Task requirements -
Write out the stretch of lines below that begins at the line with "x, y = (across, along)" and ends at the line with "# Windows of the two long flanks", including both, exactly as given and nothing more.

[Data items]

Segment Open

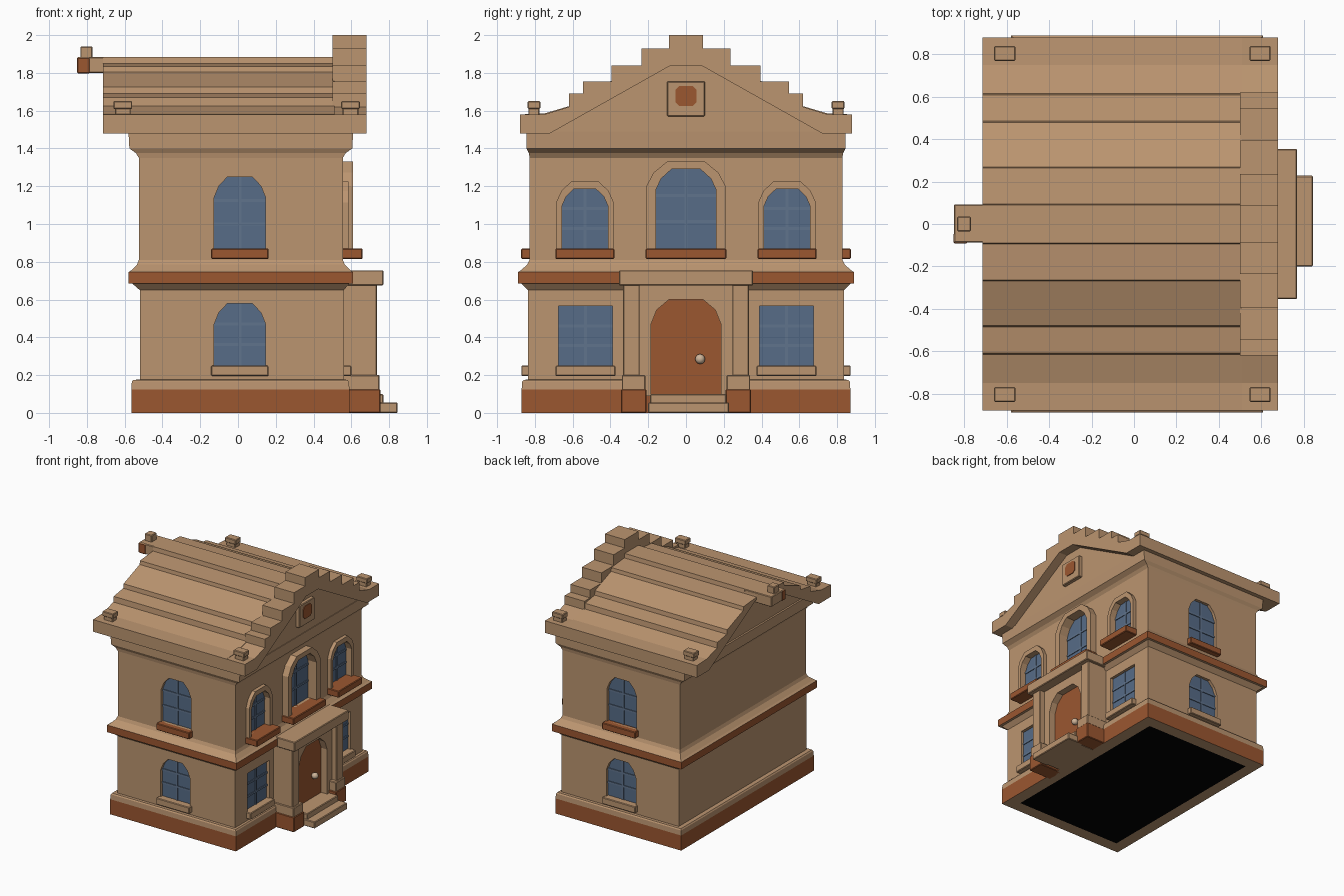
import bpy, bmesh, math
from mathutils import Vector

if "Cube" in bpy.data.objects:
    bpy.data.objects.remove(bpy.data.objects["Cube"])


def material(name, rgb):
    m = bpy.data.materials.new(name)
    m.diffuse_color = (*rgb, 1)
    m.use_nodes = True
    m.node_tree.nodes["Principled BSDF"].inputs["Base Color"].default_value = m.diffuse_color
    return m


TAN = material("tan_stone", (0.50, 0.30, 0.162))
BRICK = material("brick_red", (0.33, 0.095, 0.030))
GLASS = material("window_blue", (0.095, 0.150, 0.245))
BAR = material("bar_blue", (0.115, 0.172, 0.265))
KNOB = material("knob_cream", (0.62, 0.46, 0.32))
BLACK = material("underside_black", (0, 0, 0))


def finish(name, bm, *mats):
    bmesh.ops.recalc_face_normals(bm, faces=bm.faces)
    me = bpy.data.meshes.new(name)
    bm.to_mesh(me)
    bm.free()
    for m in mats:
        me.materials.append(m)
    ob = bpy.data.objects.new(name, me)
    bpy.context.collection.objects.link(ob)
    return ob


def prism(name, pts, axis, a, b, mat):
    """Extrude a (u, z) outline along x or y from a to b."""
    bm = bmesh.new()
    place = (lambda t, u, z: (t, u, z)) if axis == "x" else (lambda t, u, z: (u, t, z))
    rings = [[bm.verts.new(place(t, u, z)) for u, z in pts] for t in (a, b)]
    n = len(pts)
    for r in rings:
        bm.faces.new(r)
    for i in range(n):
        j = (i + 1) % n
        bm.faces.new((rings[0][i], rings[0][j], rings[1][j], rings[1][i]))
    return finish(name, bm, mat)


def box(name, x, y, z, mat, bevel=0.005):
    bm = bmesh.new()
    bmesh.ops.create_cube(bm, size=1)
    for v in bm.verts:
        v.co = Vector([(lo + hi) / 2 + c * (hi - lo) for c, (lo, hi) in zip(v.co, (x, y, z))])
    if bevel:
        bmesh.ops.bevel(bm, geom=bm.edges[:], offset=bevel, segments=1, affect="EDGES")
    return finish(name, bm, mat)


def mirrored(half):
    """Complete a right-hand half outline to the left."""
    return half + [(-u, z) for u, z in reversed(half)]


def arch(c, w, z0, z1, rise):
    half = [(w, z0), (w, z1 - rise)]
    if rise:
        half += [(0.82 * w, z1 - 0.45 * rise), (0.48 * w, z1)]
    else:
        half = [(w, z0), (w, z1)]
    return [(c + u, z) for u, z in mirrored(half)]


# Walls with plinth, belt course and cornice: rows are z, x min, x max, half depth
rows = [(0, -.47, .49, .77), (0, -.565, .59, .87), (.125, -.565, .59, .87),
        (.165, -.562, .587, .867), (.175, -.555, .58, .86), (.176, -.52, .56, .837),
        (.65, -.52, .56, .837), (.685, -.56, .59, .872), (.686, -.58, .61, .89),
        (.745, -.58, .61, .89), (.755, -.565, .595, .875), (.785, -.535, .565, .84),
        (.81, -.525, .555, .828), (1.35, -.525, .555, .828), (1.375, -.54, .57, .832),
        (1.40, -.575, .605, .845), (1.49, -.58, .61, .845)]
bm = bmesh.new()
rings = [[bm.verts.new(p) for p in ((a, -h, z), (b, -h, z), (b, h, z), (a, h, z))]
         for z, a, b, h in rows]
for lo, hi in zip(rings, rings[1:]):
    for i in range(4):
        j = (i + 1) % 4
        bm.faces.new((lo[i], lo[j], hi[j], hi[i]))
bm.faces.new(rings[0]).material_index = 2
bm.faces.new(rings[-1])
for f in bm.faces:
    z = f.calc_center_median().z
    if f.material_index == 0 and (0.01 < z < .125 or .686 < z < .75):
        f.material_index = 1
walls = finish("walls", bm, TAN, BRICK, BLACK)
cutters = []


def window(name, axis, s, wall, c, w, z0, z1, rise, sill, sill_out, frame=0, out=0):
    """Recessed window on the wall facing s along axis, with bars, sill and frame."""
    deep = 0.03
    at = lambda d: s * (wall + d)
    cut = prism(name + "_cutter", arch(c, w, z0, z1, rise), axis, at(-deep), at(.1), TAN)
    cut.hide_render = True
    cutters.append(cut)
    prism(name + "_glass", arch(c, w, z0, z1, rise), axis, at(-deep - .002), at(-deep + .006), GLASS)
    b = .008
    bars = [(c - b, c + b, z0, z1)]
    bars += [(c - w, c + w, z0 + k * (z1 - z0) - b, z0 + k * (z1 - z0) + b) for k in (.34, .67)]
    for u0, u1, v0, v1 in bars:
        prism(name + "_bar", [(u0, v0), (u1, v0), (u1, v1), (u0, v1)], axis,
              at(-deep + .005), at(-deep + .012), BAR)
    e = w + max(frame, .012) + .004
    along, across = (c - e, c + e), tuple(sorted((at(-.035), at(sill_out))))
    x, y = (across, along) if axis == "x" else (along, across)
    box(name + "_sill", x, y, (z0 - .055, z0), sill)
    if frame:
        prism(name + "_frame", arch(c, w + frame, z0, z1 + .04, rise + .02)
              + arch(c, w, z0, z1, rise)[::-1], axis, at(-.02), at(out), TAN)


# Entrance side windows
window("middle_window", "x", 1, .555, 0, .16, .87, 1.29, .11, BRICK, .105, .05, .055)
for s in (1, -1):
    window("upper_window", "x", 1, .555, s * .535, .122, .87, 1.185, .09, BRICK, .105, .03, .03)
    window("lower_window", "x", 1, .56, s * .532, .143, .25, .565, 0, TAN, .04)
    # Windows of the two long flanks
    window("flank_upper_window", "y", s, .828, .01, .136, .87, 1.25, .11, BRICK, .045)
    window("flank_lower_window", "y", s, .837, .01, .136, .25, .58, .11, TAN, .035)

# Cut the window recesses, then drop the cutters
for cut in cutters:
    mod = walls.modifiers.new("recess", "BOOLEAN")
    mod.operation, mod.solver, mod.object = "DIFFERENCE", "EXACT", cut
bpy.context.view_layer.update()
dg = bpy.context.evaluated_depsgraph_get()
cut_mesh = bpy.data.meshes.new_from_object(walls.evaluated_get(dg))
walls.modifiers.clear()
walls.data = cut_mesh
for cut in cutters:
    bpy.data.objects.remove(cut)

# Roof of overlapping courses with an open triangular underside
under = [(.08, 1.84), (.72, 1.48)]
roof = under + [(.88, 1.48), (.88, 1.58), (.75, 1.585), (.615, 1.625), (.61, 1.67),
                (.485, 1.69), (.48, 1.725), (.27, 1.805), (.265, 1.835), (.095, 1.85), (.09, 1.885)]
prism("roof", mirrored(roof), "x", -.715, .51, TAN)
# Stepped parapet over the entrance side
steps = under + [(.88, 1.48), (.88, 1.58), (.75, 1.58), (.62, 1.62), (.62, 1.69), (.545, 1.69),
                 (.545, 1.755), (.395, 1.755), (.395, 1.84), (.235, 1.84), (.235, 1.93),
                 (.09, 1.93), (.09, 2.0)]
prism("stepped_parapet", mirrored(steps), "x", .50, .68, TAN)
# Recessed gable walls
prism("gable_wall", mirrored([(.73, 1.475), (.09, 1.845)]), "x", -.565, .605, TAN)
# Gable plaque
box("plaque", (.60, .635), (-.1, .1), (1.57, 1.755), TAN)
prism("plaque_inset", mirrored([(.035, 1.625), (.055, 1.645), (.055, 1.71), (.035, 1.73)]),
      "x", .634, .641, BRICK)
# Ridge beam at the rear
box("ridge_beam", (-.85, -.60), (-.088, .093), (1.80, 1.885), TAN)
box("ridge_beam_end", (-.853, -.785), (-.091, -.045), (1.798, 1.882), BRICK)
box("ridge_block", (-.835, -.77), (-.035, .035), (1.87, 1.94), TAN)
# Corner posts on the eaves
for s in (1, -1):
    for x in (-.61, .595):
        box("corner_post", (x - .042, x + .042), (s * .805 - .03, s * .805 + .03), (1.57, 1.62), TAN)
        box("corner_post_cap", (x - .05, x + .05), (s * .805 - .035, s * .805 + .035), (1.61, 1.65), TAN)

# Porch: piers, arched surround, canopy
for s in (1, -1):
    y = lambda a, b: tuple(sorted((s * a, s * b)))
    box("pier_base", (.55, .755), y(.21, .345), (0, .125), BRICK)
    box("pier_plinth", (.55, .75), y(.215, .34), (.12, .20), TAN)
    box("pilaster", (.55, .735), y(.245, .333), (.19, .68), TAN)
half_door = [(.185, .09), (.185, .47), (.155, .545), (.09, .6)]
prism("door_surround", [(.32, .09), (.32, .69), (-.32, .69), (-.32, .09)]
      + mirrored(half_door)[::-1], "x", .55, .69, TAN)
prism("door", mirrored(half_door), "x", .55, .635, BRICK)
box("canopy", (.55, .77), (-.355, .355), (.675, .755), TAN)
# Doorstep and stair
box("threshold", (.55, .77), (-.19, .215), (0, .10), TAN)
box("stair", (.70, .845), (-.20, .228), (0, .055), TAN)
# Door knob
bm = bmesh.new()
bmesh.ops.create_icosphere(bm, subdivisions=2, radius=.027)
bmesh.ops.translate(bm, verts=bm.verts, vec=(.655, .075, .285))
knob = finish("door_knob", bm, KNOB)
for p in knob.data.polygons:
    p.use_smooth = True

Segment Closed

Answer for the task -
    x, y = (across, along) if axis == "x" else (along, across)
    box(name + "_sill", x, y, (z0 - .055, z0), sill)
    if frame:
        prism(name + "_frame", arch(c, w + frame, z0, z1 + .04, rise + .02)
              + arch(c, w, z0, z1, rise)[::-1], axis, at(-.02), at(out), TAN)


# Entrance side windows
window("middle_window", "x", 1, .555, 0, .16, .87, 1.29, .11, BRICK, .105, .05, .055)
for s in (1, -1):
    window("upper_window", "x", 1, .555, s * .535, .122, .87, 1.185, .09, BRICK, .105, .03, .03)
    window("lower_window", "x", 1, .56, s * .532, .143, .25, .565, 0, TAN, .04)
    # Windows of the two long flanks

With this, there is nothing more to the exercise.